• Task details
Please take the lines from the one holding "mod.operation, mod.solver, mod.object" through the one holding "# arm block with pointed end" in the data below and copy them exactly.

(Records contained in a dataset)
______________________________

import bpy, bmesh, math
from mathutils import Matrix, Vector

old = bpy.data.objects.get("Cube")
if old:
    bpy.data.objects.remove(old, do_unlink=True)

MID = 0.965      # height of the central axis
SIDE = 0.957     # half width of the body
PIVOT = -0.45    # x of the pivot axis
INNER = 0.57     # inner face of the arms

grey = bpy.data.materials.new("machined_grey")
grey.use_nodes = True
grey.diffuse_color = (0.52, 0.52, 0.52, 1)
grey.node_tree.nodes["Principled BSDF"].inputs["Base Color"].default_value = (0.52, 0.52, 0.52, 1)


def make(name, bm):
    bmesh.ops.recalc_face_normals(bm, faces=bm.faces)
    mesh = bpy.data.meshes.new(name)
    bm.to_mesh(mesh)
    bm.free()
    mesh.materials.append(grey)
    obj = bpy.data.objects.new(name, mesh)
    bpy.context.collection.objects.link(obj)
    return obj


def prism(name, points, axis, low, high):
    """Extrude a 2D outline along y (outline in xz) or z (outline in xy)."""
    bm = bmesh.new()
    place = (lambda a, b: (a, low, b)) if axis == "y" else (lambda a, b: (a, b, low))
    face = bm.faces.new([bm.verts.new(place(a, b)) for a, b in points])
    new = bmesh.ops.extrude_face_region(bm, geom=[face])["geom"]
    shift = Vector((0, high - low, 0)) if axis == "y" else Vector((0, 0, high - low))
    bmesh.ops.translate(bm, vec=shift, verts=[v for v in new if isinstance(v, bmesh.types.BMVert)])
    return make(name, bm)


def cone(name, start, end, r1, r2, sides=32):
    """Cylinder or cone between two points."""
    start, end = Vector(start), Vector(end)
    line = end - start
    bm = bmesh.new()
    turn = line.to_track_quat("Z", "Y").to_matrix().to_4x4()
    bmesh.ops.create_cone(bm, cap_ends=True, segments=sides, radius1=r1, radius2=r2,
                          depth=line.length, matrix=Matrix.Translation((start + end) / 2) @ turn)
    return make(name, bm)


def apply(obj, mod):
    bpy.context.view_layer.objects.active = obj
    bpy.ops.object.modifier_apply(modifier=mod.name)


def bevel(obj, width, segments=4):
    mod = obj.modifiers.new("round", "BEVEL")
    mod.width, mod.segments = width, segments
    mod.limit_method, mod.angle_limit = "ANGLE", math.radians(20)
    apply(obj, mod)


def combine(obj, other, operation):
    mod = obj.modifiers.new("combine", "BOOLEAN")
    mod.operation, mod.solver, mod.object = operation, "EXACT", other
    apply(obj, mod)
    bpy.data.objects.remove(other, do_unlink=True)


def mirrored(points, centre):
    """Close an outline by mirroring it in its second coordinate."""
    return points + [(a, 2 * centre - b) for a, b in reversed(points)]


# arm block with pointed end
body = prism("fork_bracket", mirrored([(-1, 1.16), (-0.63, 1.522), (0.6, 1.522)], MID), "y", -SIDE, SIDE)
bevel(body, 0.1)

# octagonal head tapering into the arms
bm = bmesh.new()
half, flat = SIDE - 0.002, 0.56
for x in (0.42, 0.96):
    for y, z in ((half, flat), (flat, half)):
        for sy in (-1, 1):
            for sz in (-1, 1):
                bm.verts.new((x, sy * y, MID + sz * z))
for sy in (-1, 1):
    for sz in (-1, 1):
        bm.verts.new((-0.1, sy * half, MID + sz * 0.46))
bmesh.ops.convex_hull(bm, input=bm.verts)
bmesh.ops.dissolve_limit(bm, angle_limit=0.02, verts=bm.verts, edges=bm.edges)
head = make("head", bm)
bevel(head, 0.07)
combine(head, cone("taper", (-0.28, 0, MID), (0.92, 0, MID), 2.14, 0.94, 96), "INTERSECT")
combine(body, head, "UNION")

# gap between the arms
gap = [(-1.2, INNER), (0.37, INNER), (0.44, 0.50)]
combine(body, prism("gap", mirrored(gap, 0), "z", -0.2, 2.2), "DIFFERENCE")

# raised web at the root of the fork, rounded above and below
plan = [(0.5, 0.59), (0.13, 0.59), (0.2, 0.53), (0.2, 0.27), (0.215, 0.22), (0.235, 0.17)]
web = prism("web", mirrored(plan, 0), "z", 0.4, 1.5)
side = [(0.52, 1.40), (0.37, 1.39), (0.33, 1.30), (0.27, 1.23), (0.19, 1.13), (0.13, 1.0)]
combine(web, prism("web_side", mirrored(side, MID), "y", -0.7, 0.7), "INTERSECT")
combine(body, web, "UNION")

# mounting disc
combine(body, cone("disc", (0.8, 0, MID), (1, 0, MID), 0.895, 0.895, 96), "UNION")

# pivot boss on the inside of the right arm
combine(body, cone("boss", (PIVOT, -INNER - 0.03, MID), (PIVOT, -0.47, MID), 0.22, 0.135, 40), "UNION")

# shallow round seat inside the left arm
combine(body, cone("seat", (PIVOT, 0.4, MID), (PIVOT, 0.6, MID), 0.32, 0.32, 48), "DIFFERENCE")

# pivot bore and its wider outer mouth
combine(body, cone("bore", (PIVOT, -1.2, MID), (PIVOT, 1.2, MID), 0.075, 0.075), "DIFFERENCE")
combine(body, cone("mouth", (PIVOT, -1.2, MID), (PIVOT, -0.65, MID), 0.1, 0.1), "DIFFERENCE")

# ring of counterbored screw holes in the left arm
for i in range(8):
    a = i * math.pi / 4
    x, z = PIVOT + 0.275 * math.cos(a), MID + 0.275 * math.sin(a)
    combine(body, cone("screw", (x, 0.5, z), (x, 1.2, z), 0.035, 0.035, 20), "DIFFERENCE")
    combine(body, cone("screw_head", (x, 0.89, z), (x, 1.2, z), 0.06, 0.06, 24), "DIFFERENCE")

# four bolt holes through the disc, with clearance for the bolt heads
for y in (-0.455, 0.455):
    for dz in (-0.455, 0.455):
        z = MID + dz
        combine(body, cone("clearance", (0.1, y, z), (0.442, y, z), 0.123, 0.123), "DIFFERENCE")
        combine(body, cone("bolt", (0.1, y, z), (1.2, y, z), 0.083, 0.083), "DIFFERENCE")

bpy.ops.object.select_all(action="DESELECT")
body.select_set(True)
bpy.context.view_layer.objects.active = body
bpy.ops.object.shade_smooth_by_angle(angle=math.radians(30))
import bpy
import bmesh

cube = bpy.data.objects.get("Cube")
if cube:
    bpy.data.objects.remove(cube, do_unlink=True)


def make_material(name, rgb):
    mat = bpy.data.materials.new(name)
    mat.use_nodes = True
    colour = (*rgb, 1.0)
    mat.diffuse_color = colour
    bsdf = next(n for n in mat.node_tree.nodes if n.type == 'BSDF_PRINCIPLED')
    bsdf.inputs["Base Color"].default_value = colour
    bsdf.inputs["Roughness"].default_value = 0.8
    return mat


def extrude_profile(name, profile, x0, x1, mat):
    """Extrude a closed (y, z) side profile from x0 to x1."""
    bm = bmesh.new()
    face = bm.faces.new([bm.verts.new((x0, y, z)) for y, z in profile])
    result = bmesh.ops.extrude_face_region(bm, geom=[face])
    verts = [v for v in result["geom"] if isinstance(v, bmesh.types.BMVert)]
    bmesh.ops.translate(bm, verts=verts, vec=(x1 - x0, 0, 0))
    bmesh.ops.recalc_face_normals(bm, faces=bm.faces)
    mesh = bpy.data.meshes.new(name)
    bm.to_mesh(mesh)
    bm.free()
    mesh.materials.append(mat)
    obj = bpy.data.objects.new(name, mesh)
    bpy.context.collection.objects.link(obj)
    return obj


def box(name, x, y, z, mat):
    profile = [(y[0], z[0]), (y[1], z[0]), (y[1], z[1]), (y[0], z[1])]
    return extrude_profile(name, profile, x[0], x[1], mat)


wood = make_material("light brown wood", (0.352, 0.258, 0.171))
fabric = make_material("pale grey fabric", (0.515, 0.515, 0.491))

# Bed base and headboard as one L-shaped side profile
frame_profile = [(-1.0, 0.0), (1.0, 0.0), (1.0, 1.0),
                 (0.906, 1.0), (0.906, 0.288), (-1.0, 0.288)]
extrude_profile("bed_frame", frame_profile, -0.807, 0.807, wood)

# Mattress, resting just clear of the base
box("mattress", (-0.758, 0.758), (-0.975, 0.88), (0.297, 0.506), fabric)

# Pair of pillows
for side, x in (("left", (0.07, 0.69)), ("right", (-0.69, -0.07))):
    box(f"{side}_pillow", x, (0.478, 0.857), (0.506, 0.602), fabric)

______________________________

• Written solution
    mod.operation, mod.solver, mod.object = operation, "EXACT", other
    apply(obj, mod)
    bpy.data.objects.remove(other, do_unlink=True)


def mirrored(points, centre):
    """Close an outline by mirroring it in its second coordinate."""
    return points + [(a, 2 * centre - b) for a, b in reversed(points)]


# arm block with pointed end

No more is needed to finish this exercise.